Plain-text document sources:
_ _ _

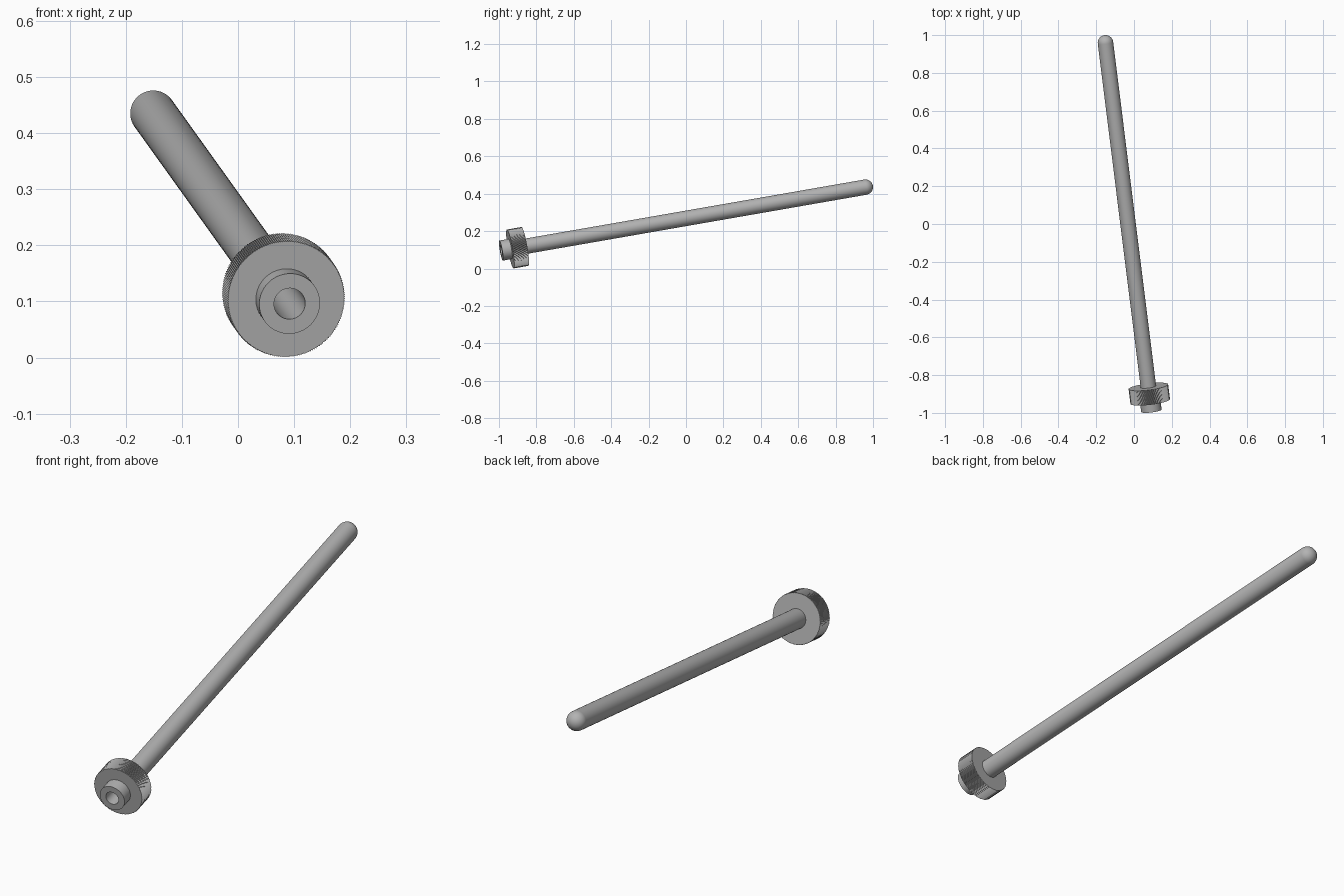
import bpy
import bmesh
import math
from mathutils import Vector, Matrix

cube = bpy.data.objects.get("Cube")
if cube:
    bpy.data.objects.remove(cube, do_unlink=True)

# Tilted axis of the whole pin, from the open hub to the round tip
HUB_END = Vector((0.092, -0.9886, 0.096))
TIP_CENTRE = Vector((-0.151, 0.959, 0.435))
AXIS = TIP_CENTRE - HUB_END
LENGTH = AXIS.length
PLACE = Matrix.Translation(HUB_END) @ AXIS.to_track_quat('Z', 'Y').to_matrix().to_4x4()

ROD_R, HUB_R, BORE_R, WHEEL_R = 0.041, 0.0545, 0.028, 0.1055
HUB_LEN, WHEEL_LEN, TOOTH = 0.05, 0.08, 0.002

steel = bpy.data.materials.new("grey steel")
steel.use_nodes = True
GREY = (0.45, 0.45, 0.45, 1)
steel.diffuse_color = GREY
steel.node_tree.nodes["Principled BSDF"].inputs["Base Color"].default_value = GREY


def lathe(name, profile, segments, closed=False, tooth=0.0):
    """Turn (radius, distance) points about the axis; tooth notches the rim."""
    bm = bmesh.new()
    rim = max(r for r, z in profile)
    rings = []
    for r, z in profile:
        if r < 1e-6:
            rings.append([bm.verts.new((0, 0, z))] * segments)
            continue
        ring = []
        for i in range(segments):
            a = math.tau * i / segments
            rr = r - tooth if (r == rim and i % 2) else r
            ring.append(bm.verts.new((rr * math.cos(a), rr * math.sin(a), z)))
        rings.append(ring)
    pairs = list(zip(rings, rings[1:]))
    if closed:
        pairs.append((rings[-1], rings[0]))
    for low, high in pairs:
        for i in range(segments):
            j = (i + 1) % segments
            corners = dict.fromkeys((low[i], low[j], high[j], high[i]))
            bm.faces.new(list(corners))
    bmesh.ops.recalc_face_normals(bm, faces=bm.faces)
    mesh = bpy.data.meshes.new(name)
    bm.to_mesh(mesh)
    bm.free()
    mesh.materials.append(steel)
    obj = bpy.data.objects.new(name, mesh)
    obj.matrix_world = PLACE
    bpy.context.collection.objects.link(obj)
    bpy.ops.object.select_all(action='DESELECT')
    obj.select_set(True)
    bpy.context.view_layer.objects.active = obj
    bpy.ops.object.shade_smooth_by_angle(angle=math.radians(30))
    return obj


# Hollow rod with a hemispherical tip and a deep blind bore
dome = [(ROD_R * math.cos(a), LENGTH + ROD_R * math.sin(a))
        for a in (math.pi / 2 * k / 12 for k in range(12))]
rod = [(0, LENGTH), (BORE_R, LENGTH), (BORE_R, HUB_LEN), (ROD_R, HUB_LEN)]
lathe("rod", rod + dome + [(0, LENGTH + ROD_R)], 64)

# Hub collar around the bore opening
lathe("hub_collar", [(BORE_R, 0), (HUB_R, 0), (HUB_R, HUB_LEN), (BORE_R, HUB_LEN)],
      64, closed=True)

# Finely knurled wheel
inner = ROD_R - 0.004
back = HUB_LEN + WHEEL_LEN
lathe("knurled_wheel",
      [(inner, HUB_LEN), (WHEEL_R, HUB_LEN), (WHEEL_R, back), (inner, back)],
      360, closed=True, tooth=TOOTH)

_ _ _

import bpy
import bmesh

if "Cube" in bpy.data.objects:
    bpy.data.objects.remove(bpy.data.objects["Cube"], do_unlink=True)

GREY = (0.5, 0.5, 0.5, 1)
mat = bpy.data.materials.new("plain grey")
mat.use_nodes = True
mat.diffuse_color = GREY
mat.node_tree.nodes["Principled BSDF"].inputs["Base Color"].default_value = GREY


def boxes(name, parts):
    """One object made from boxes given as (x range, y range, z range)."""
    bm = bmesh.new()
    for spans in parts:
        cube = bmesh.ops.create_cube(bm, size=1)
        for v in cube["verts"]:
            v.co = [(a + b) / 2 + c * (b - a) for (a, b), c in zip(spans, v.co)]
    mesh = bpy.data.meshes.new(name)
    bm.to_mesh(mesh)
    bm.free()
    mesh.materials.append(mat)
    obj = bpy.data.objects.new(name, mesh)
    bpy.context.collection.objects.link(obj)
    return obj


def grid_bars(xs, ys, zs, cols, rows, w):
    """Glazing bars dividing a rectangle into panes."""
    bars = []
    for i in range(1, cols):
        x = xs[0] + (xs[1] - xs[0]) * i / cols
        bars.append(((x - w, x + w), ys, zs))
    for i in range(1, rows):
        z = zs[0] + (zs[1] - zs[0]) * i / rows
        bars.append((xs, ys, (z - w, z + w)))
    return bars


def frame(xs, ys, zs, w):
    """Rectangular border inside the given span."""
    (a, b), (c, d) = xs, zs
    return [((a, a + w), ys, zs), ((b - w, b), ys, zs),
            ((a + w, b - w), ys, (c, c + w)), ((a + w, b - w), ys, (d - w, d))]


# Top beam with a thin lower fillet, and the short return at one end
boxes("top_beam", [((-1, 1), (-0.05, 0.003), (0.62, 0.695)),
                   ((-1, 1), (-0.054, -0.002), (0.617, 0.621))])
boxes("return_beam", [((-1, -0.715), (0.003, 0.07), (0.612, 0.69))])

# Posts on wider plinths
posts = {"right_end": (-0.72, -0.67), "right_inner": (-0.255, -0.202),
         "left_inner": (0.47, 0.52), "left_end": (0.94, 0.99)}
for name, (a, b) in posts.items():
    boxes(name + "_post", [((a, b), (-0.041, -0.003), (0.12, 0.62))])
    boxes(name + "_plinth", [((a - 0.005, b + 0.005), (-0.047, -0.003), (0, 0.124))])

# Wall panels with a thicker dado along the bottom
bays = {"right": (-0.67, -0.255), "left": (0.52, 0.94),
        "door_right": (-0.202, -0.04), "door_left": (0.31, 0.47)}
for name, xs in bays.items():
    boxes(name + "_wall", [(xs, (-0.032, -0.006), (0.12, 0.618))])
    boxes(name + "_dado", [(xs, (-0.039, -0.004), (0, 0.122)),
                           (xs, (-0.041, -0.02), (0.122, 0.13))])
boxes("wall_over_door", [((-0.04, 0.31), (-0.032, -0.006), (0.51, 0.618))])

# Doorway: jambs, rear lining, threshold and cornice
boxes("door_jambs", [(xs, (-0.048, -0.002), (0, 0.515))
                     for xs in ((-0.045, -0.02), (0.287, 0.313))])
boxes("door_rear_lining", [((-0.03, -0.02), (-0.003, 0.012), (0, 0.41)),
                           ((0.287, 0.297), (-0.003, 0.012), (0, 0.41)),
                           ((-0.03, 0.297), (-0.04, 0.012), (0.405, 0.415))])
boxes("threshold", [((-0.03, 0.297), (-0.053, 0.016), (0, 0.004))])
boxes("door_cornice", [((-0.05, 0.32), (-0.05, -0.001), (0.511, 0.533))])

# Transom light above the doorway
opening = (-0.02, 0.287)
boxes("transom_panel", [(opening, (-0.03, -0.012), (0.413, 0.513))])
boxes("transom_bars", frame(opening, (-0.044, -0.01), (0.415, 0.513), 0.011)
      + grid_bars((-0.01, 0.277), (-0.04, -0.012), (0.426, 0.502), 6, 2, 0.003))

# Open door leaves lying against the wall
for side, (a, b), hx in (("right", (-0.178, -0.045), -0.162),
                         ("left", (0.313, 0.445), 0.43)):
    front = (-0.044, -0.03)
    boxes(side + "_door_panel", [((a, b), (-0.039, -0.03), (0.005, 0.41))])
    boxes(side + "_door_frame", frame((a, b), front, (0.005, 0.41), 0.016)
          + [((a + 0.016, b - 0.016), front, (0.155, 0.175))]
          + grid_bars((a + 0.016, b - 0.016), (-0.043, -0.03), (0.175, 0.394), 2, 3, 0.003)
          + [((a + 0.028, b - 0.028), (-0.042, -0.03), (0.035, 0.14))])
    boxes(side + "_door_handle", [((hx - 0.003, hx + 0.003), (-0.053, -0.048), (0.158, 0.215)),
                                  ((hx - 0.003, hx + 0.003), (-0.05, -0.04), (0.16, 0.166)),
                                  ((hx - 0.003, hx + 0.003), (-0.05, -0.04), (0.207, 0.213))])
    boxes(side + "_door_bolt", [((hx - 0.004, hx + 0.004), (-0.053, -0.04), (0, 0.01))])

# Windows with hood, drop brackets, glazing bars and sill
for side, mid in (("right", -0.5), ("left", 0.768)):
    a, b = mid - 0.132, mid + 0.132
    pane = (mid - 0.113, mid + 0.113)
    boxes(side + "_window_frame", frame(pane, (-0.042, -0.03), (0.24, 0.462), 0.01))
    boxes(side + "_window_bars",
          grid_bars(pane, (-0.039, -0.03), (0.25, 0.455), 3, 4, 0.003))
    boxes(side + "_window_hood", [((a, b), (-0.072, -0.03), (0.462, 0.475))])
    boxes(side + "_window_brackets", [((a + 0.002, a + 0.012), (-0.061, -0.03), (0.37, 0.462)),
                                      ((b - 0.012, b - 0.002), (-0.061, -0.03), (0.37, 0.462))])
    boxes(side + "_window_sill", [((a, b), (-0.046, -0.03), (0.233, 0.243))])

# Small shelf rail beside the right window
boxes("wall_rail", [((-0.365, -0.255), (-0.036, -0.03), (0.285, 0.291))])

_ _ _

Which lines above include the string "segments"? Show them.

def lathe(name, profile, segments, closed=False, tooth=0.0):
            rings.append([bm.verts.new((0, 0, z))] * segments)
        for i in range(segments):
            a = math.tau * i / segments
        for i in range(segments):
            j = (i + 1) % segments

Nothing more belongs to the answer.